Required work:
Look for the word "append" in the entries and copy every line where it shows up.

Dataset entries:
====================
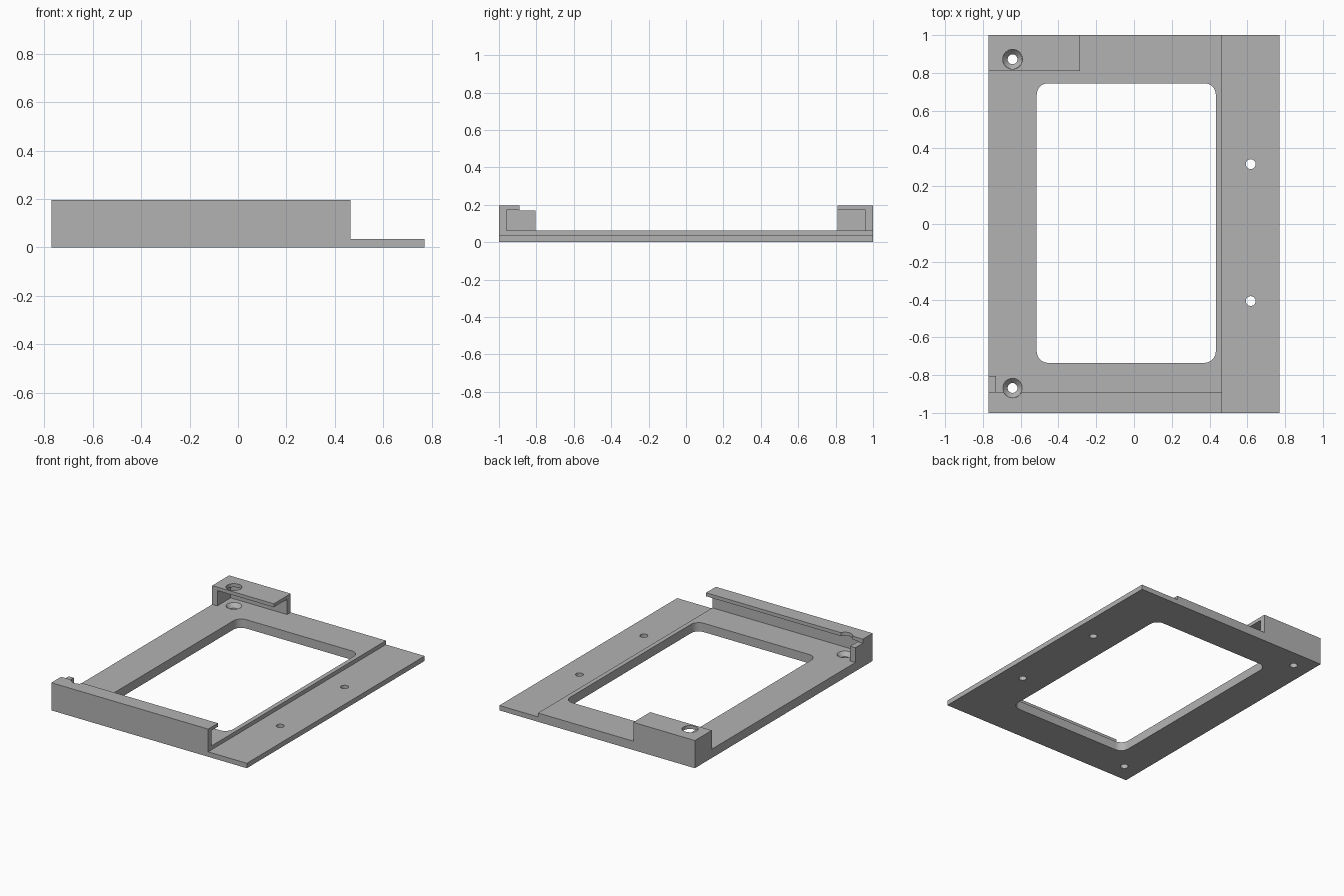
import bpy, bmesh, math
from mathutils import Vector

cube = bpy.data.objects.get("Cube")
if cube:
    bpy.data.objects.remove(cube, do_unlink=True)

grey = bpy.data.materials.new("plain grey")
grey.use_nodes = True
colour = (0.45, 0.45, 0.45, 1)
grey.diffuse_color = colour
grey.node_tree.nodes["Principled BSDF"].inputs["Base Color"].default_value = colour

# Main levels and extents
W, D = 0.77, 1.0
STEP_X = 0.465
FLANGE, DECK, LIP, TOP = 0.035, 0.063, 0.172, 0.197
WALL = 0.04


def prism(name, points, offset):
    """Extrude a closed outline of 3D points along an offset."""
    bm = bmesh.new()
    face = bm.faces.new([bm.verts.new(p) for p in points])
    out = bmesh.ops.extrude_face_region(bm, geom=[face])
    moved = [v for v in out["geom"] if isinstance(v, bmesh.types.BMVert)]
    bmesh.ops.translate(bm, verts=moved, vec=Vector(offset))
    bmesh.ops.recalc_face_normals(bm, faces=bm.faces)
    mesh = bpy.data.meshes.new(name)
    bm.to_mesh(mesh)
    bm.free()
    mesh.materials.append(grey)
    obj = bpy.data.objects.new(name, mesh)
    bpy.context.collection.objects.link(obj)
    return obj


def box(name, x0, x1, y0, y1, z0, z1):
    return prism(name, [(x0, y0, z0), (x1, y0, z0), (x1, y1, z0), (x0, y1, z0)],
                 (0, 0, z1 - z0))


def cone(name, x, y, z0, z1, r0, r1):
    bm = bmesh.new()
    bmesh.ops.create_cone(bm, cap_ends=True, segments=32, radius1=r0,
                          radius2=r1, depth=z1 - z0)
    bmesh.ops.translate(bm, verts=bm.verts, vec=(x, y, (z0 + z1) / 2))
    mesh = bpy.data.meshes.new(name)
    bm.to_mesh(mesh)
    bm.free()
    mesh.materials.append(grey)
    obj = bpy.data.objects.new(name, mesh)
    bpy.context.collection.objects.link(obj)
    return obj


def combine(target, other, operation):
    """Apply a boolean and remove the helper."""
    other.hide_render = True
    mod = target.modifiers.new(operation, "BOOLEAN")
    mod.object, mod.operation, mod.solver = other, operation, "EXACT"
    bpy.context.view_layer.objects.active = target
    bpy.ops.object.modifier_apply(modifier=mod.name)
    bpy.data.objects.remove(other, do_unlink=True)


# Stepped base: raised deck with a thin flange on the left
outline = [(-W, 0), (W, 0), (W, FLANGE), (STEP_X, FLANGE), (STEP_X, DECK), (-W, DECK)]
frame = prism("mounting_frame", [(x, -D, z) for x, z in outline], (0, 2 * D, 0))


# Hooked rails: upright wall with an overhanging lip
def rail(name, side, lip_y, x_end):
    hook = [(D, DECK), (D, TOP), (lip_y, TOP), (lip_y, LIP),
            (D - WALL, LIP), (D - WALL, DECK)]
    return prism(name, [(-W, side * y, z) for y, z in hook], (x_end + W, 0, 0))


combine(frame, rail("front_rail", -1, 0.89, STEP_X), "UNION")
combine(frame, rail("back_clip", 1, 0.81, -0.285), "UNION")

# End stops closing the channels
combine(frame, box("back_stop", -W, -W + WALL, 0.81, D - WALL, DECK, LIP), "UNION")
combine(frame, box("front_stop", -W, -W + WALL, -D + WALL, -0.805, DECK, LIP - 0.004), "UNION")
combine(frame, box("front_stop_cap", -W, -W + WALL, -D + WALL, -0.89, LIP - 0.004, LIP), "UNION")

# Central opening with rounded corners
x0, x1, y0, y1, r = -0.515, 0.433, -0.735, 0.745, 0.06
corners = [(x1 - r, y1 - r), (x0 + r, y1 - r), (x0 + r, y0 + r), (x1 - r, y0 + r)]
loop = []
for q, (cx, cy) in enumerate(corners):
    for i in range(9):
        a = math.pi / 2 * (q + i / 8)
        loop.append((cx + r * math.cos(a), cy + r * math.sin(a), -0.1))
combine(frame, prism("opening_cutter", loop, (0, 0, 0.3)), "DIFFERENCE")

# Countersunk screw holes with access holes through the lips above
for y in (0.872, -0.868):
    combine(frame, cone("screw_cutter", -0.643, y, -0.1, 0.1, 0.026, 0.026), "DIFFERENCE")
    combine(frame, cone("sink_cutter", -0.643, y, 0.035, DECK + 0.001, 0.026, 0.052), "DIFFERENCE")
    combine(frame, cone("access_cutter", -0.643, y, 0.1, 0.3, 0.052, 0.052), "DIFFERENCE")

# Plain holes in the flange
for y in (0.317, -0.408):
    combine(frame, cone("flange_cutter", 0.618, y, -0.1, 0.1, 0.026, 0.026), "DIFFERENCE")

# Clean coplanar seams and shade
bm = bmesh.new()
bm.from_mesh(frame.data)
bmesh.ops.remove_doubles(bm, verts=bm.verts, dist=0.00005)
bmesh.ops.dissolve_limit(bm, angle_limit=math.radians(0.5), verts=bm.verts, edges=bm.edges)
bm.to_mesh(frame.data)
bm.free()
bpy.ops.object.select_all(action="DESELECT")
frame.select_set(True)
bpy.context.view_layer.objects.active = frame
bpy.ops.object.shade_smooth_by_angle(angle=math.radians(30))
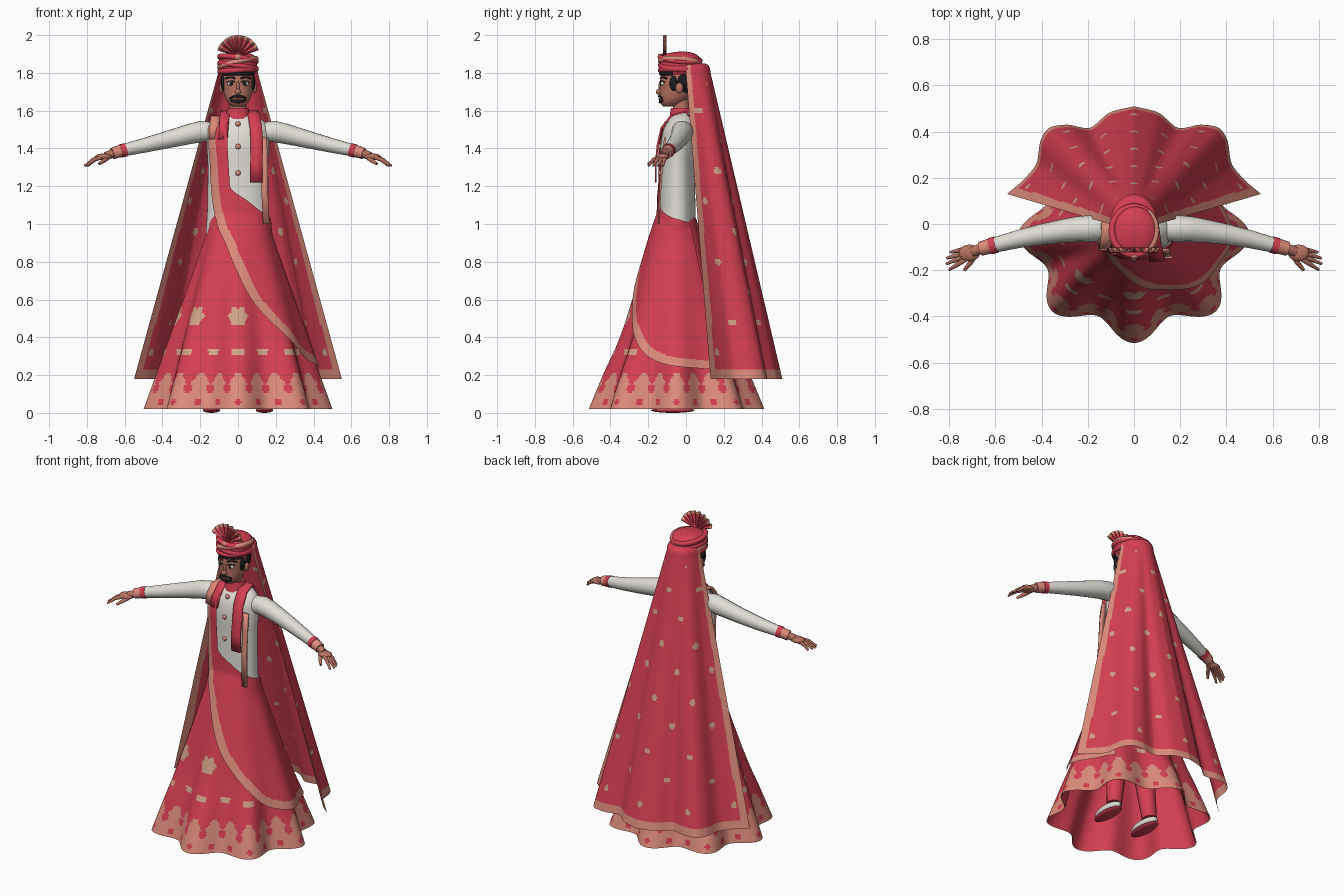
import bpy, bmesh, math
from math import sin, cos, pi, sqrt, hypot
from mathutils import Vector, kdtree

cube = bpy.data.objects.get("Cube")
if cube:
    bpy.data.objects.remove(cube)


def material(name, r, g, b):
    m = bpy.data.materials.new(name)
    m.use_nodes = True
    m.diffuse_color = (r, g, b, 1)
    m.node_tree.nodes["Principled BSDF"].inputs["Base Color"].default_value = (r, g, b, 1)
    return m


RED = material("crimson cloth", .66, .05, .085)
ROSE = material("rose trim", .72, .26, .2)
TAN = material("tan flowers", .65, .37, .25)
WHITE = material("ivory cloth", .75, .73, .67)
SKIN = material("brown skin", .47, .17, .12)
DARK = material("black hair", .012, .012, .014)
LIP = material("dark lips", .25, .05, .05)


def sample(table, t):
    """Smooth monotone interpolation of table rows keyed by their first value."""
    t = min(max(t, table[0][0]), table[-1][0])
    i = max(k for k in range(len(table) - 1) if table[k][0] <= t)
    a, b = table[i], table[i + 1]
    h = b[0] - a[0]
    u = (t - a[0]) / h

    def slope(k, c):
        if k == 0 or k == len(table) - 1:
            k = min(k, len(table) - 2)
            return (table[k + 1][c] - table[k][c]) / (table[k + 1][0] - table[k][0])
        p, q = [(table[n + 1][c] - table[n][c]) / (table[n + 1][0] - table[n][0]) for n in (k - 1, k)]
        return 2 * p * q / (p + q) if p * q > 0 else 0
    return [a[c] + (b[c] - a[c]) * u * u * (3 - 2 * u) + h * u * (1 - u) *
            (slope(i, c) * (1 - u) - slope(i + 1, c) * u) for c in range(1, len(a))]


def surface(name, rows, mats, wrap=True, rule=None, caps=False, angle=60):
    """Skin a list of equally long point rows."""
    bm = bmesh.new()
    grid = [[bm.verts.new(p) for p in row] for row in rows]
    n = len(rows[0])
    for a, b in zip(grid, grid[1:]):
        for j in range(n if wrap else n - 1):
            k = (j + 1) % n
            bm.faces.new((a[j], a[k], b[k], b[j]))
    if caps:
        bm.faces.new(grid[0])
        bm.faces.new(grid[-1])
    bmesh.ops.recalc_face_normals(bm, faces=bm.faces)
    if rule:
        for f in bm.faces:
            f.material_index = rule(f.calc_center_median())
    me = bpy.data.meshes.new(name)
    bm.to_mesh(me)
    bm.free()
    for m in mats:
        me.materials.append(m)
    ob = bpy.data.objects.new(name, me)
    bpy.context.collection.objects.link(ob)
    bpy.ops.object.select_all(action='DESELECT')
    bpy.context.view_layer.objects.active = ob
    ob.select_set(True)
    bpy.ops.object.shade_smooth_by_angle(angle=math.radians(angle))
    return ob


def steps(a, b, n):
    return [a + (b - a) * i / n for i in range(n + 1)]


def around(n):
    return [2 * pi * i / n for i in range(n)]


def loft(name, table, mat, rings=24, seg=40):
    """Stack of ellipses; each table row is height, half width, half depth, centre y."""
    rows = []
    for z in steps(table[0][0], table[-1][0], rings):
        rx, ry, cy = sample(table, z)
        rows.append([(rx * sin(a), cy - ry * cos(a), z) for a in around(seg)])
    return surface(name, rows, [mat], caps=True)


def tube(name, path, mat, seg=14, closed=False):
    """Round tube; each path point is x, y, z, radius."""
    pts = [Vector(p[:3]) for p in path]
    rows = []
    for i, p in enumerate(pts):
        d = (pts[min(i + 1, len(pts) - 1)] - pts[max(i - 1, 0)]).normalized()
        if closed:
            d = (pts[(i + 1) % len(pts)] - pts[i - 1]).normalized()
        side = d.cross(Vector((0, 0, 1)) if abs(d.z) < .9 else Vector((0, 1, 0))).normalized()
        up = side.cross(d)
        rows.append([p + (side * cos(a) + up * sin(a)) * path[i][3] for a in around(seg)])
    if closed:
        return surface(name, rows + rows[:1], [mat])
    return surface(name, rows, [mat], caps=True)


def ball(name, loc, size, mat):
    rows = [[(loc[0] + size[0] * sin(t) * cos(a), loc[1] + size[1] * sin(t) * sin(a), loc[2] + size[2] * cos(t))
             for a in around(20)] for t in steps(.02, pi - .02, 12)]
    return surface(name, rows, [mat], caps=True)


def ribbon(name, path, width, mat):
    rows = [[(p[0] + o * width, p[1], p[2]) for o in (-.5, 0, .5)] for p in path]
    ob = surface(name, rows, [mat], wrap=False)
    ob.modifiers.new("thickness", 'SOLIDIFY').thickness = .01
    return ob


def front_y(table, x, z):
    rx, ry, cy = sample(table, z)
    return cy - ry * sqrt(max(0, 1 - (x / rx) ** 2))


# Jacket body
TORSO = [(.93, .172, .1, -.05), (1.1, .162, .095, -.045), (1.3, .16, .09, -.045), (1.42, .165, .095, -.04),
         (1.5, .165, .09, -.03), (1.545, .14, .075, -.02), (1.575, .09, .06, -.015), (1.59, .055, .05, -.015)]
loft("jacket", TORSO, WHITE)
loft("collar", [(1.555, .072, .065, -.025), (1.58, .064, .06, -.025), (1.615, .055, .055, -.025)], RED, 6)
for i, z in enumerate((1.53, 1.41, 1.27)):
    ball(f"button_{i + 1}", (0, front_y(TORSO, 0, z) - .003, z), (.014, .01, .014), ROSE)

# Flared skirt with eight soft pleats and a patterned hem
SKIRT = [(.02, .5, .465), (.2, .435, .39), (.4, .363, .3), (.6, .29, .235), (.8, .22, .175), (.95, .17, .13), (1.08, .15, .085)]
SKIRT_Y = -.05


def skirt_point(a, z, pleat=1, grow=0):
    rx, ry = sample(SKIRT, z)
    k = 1 - .19 * pleat * max(0, 1 - z) ** .7 * (1 - cos(8 * a)) / 2
    return ((rx * k + grow) * sin(a), SKIRT_Y - (ry * k + grow) * cos(a), z)


def skirt_pattern(c):
    rx, ry = sample(SKIRT, c.z)
    a = math.atan2(c.x / rx, -(c.y - SKIRT_Y) / ry)

    def offset(count, shift=0):
        w = 2 * pi / count
        return ((a + shift * w + w / 2) % w - w / 2) * rx
    if c.z < .185 + .03 * cos(24 * a):
        spots = hypot(offset(24, .5), c.z - .13) < .024 or hypot(offset(24), c.z - .055) < .018
        return 0 if spots else 1
    dx, dz = offset(8), c.z - .51
    if hypot(dx, dz) < .05 + .006 * cos(6 * math.atan2(dz, dx)):
        return 2
    if abs(c.z - .325) < .014 and abs(offset(16)) < .035:
        return 2
    return 0


surface("skirt", [[skirt_point(a, z) for a in around(280)] for z in steps(.02, 1.08, 100)],
        [RED, ROSE, TAN], rule=skirt_pattern)
surface("skirt_lining", [[skirt_point(a, z, 1, -.006) for a in around(96)] for z in steps(.02, 1, 20)], [RED])


# Cloth draped from the right shoulder down to the left hip, with a trimmed edge
def trimmed(name, rows, edge, width, colors, extra=None):
    tree = kdtree.KDTree(len(edge))
    for i, p in enumerate(edge):
        tree.insert(p, i)
    tree.balance()

    def rule(c):
        if tree.find(c)[2] < width(c.z):
            return 1
        return 2 if extra and extra(c) else 0
    return surface(name, rows, colors, wrap=False, rule=rule)


LOW_EDGE = [(.225, 2.3), (.25, 1.5), (.3, 1.1), (.4, .78), (.5, .5), (.6, .25), (.8, -.12), (.9, -.36), (1, -.7),
            (1.2, -1), (1.4, -1.1), (1.54, -1.15)]
TOP_EDGE = [(.225, 2.32), (.3, 2.3), (1, 2.2), (1.04, 1.2), (1.07, .75), (1.12, .32), (1.2, -.25), (1.54, -.35)]
rows = []
for z in steps(.225, .3, 24) + steps(.302, 1.54, 110):
    start, end = sample(LOW_EDGE, z)[0], sample(TOP_EDGE, z)[0]
    rx, ry, cy = sample(TORSO, z)
    row = []
    for a in steps(start, end, 70):
        x, y, _ = skirt_point(a, z, .4, .012)
        if z > .93:
            tx, ty = (rx + .01) * sin(a), cy - (ry + .014) * cos(a)
            if z > 1.08 or hypot(tx, ty - cy) > hypot(x, y - cy):
                x, y = tx, ty
        row.append((x, y, z))
    rows.append(row)
trimmed("front_drape", rows, [r[0] for r in rows], lambda z: .05, [RED, ROSE])

# Shoulder ends of the drape and the hanging scarf
ribbon("drape_shoulder_trim", [(-.11, .06, 1.52), (-.115, 0, 1.575), (-.12, -.07, 1.565), (-.125, -.105, 1.52), (-.13, -.115, 1.45)], .05, ROSE)
ribbon("drape_shoulder", [(-.06, .06, 1.54), (-.065, 0, 1.6), (-.07, -.07, 1.58), (-.075, -.12, 1.52), (-.08, -.135, 1.45)], .05, RED)
ribbon("scarf", [(.07, .06, 1.53), (.075, 0, 1.6), (.085, -.08, 1.58), (.095, -.135, 1.51), (.1, -.155, 1.42), (.097, -.165, 1.32), (.097, -.165, 1.22)], .065, RED)
ribbon("scarf_trim", [(.135, -.115, 1.46), (.14, -.13, 1.35), (.14, -.14, 1.2), (.15, -.15, 1)], .035, ROSE)

# Long veil from the head, widening into waves at the bottom
HEM = [(0, .55, .13), (1, .47, .2), (2, .42, .27), (3, .405, .36), (4, .36, .42), (5, .29, .43), (6, .2, .415), (7, .1, .485), (8, 0, .51)]


def veil_row(z, shrink=1):
    f = max(0, (1.8 - z) / 1.62)
    row = []
    for t in steps(-8, 8, 150):
        hx, hy = sample(HEM, 8 - abs(t))
        a = pi / 2 * abs(t) / 8
        x = (.105 * sin(a) * (1 - f) + hx * f) * shrink
        y = .13 * cos(a) * shrink * (1 - f) + hy * f
        row.append(Vector((math.copysign(x, t), y, z)))
    return row


def veil_spot(c):
    """Staggered small flowers, spaced by angle and height."""
    a = math.atan2(c.x, c.y + .25)
    band = round((c.z - .32) / .16)
    w = .42
    da = (a + (band % 2) * w / 2 + w / 2) % w - w / 2
    return c.z < 1.75 and hypot(da * hypot(c.x, c.y + .25), c.z - .32 - band * .16) < .017


rows = [veil_row(z) for z in steps(.18, 1.8, 130)]
rows += [veil_row(1.825, .98), veil_row(1.843, .9), veil_row(1.85, .75), veil_row(1.85, .5)]
edge = rows[0] + [r[0] for r in rows] + [r[-1] for r in rows]
trimmed("veil", rows, edge, lambda z: .05 - .012 * z, [RED, ROSE, TAN], veil_spot)

# Head and face
HEAD = [(1.622, .03, .035, -.085), (1.64, .052, .06, -.075), (1.67, .069, .08, -.06), (1.71, .078, .088, -.05),
        (1.76, .083, .092, -.045), (1.84, .08, .09, -.035)]
loft("head", HEAD, SKIN)
tube("neck", [(0, -.02, 1.56, .045), (0, -.03, 1.67, .045)], SKIN)
ball("nose", (0, -.142, 1.7), (.016, .018, .015), SKIN)
ball("nose_bridge", (0, -.135, 1.725), (.009, .011, .03), SKIN)
ball("hair", (0, -.015, 1.755), (.092, .075, .085), DARK)


def on_face(x, z, r, out=0):
    return (x, front_y(HEAD, x, z) - out, z, r)


tube("hairline", [on_face(x, 1.797, .011) for x in steps(-.078, .078, 12)], DARK)
tube("moustache", [on_face(x, 1.677 - 6 * x * x, .008 - abs(x) * .1) for x in steps(-.042, .042, 10)], DARK)
tube("beard", [on_face(x, 1.646 + 8 * x * x, .008) for x in steps(-.04, .04, 10)], DARK)
ball("lips", on_face(0, 1.66, 0)[:3], (.02, .006, .006), LIP)
for s, side in ((1, "left"), (-1, "right")):
    ball(side + "_eye", on_face(s * .037, 1.743, 0, -.004)[:3], (.02, .01, .012), WHITE)
    ball(side + "_pupil", on_face(s * .036, 1.743, 0, .003)[:3], (.009, .006, .01), DARK)
    tube(side + "_eyelid", [on_face(s * x, 1.757 - 12 * (x - .037) ** 2, .003, .003) for x in steps(.015, .06, 8)], DARK)
    tube(side + "_eyebrow", [on_face(s * x, 1.777 - 10 * (x - .04) ** 2, .005) for x in steps(.014, .066, 8)], DARK)
    ball(side + "_ear", (s * .088, -.035, 1.72), (.012, .02, .028), SKIN)
    ball(side + "_sideburn", (s * .078, -.065, 1.745), (.012, .022, .04), DARK)

# Turban with tilted wraps and a pleated fan
loft("turban", [(1.79, .085, .095, -.035), (1.82, .1, .11, -.03), (1.86, .102, .11, -.03), (1.885, .093, .1, -.03),
                (1.905, .06, .065, -.025), (1.914, .01, .01, -.02)], RED)
for i, (z, tilt, lean, mat) in enumerate(((1.815, .008, 0, RED), (1.835, -.016, .005, RED), (1.852, .022, .01, ROSE), (1.873, -.012, .01, RED))):
    tube(f"turban_wrap_{i + 1}", [(.095 * sin(a), -.03 - .104 * cos(a), z + tilt * sin(a) + lean * cos(a), .015)
                                  for a in around(40)], mat, 10, True)
FAN_Z = 1.885
rows = [[(r * cos(a), -.115 + .008 * cos(a * 20), FAN_Z + r * sin(a)) for a in steps(.3, pi - .3, 72)]
        for r in steps(.01, .115, 14)]
fan = surface("turban_fan", rows, [RED, ROSE], wrap=False, angle=30,
              rule=lambda c: int(hypot(c.x, c.z - FAN_Z) > .1 or c.y < -.121 and hypot(c.x, c.z - FAN_Z) > .05))
fan.modifiers.new("thickness", 'SOLIDIFY').thickness = .005
ball("fan_brooch", (0, -.14, 1.885), (.02, .01, .016), ROSE)

# Arms, hands, legs and shoes
FINGERS = {"index": (-.15, .8, -.198), "middle": (-.137, .812, -.172), "ring": (-.122, .81, -.148), "little": (-.108, .795, -.122)}
for s, side in ((1, "left"), (-1, "right")):
    def limb(name, path, mat):
        tube(f"{side}_{name}", [(s * p[0], *p[1:]) for p in path], mat)
    limb("sleeve", [(.12, -.02, 1.475, .045), (.155, -.02, 1.487, .055), (.19, -.02, 1.49, .058), (.25, -.023, 1.478, .055), (.32, -.032, 1.46, .05),
                    (.4, -.045, 1.44, .045), (.5, -.065, 1.415, .039), (.6, -.09, 1.392, .033)], WHITE)
    limb("cuff", [(.595, -.089, 1.393, .036), (.622, -.096, 1.386, .036)], RED)
    limb("cuff_trim", [(.62, -.095, 1.387, .033), (.665, -.107, 1.373, .031)], ROSE)
    limb("wrist", [(.65, -.103, 1.377, .023), (.7, -.12, 1.36, .022)], SKIN)
    ball(side + "_palm", (s * .713, -.125, 1.355), (.046, .036, .018), SKIN)
    for name, (y, tip_x, tip_y) in FINGERS.items():
        limb(name + "_finger", [(.725, y, 1.352, .011), ((.725 + tip_x) / 2, (y + tip_y) / 2, 1.34, .01), (tip_x, tip_y, 1.308, .006)], SKIN)
    limb("thumb", [(.69, -.135, 1.35, .013), (.71, -.17, 1.335, .011), (.735, -.2, 1.318, .007)], SKIN)
    limb("trouser_leg", [(.08, -.04, .7, .08), (.11, -.03, .3, .06), (.135, -.02, .06, .045)], RED)
    ball(side + "_shoe", (s * .14, -.07, .04), (.042, .11, .032), WHITE)
    ball(side + "_sole", (s * .14, -.07, .014), (.046, .115, .014), RED)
====================
Answer box:
    mesh.materials.append(grey)
    mesh.materials.append(grey)
        loop.append((cx + r * math.cos(a), cy + r * math.sin(a), -0.1))
        me.materials.append(m)
        rows.append([(rx * sin(a), cy - ry * cos(a), z) for a in around(seg)])
        rows.append([p + (side * cos(a) + up * sin(a)) * path[i][3] for a in around(seg)])
        row.append((x, y, z))
    rows.append(row)
        row.append(Vector((math.copysign(x, t), y, z)))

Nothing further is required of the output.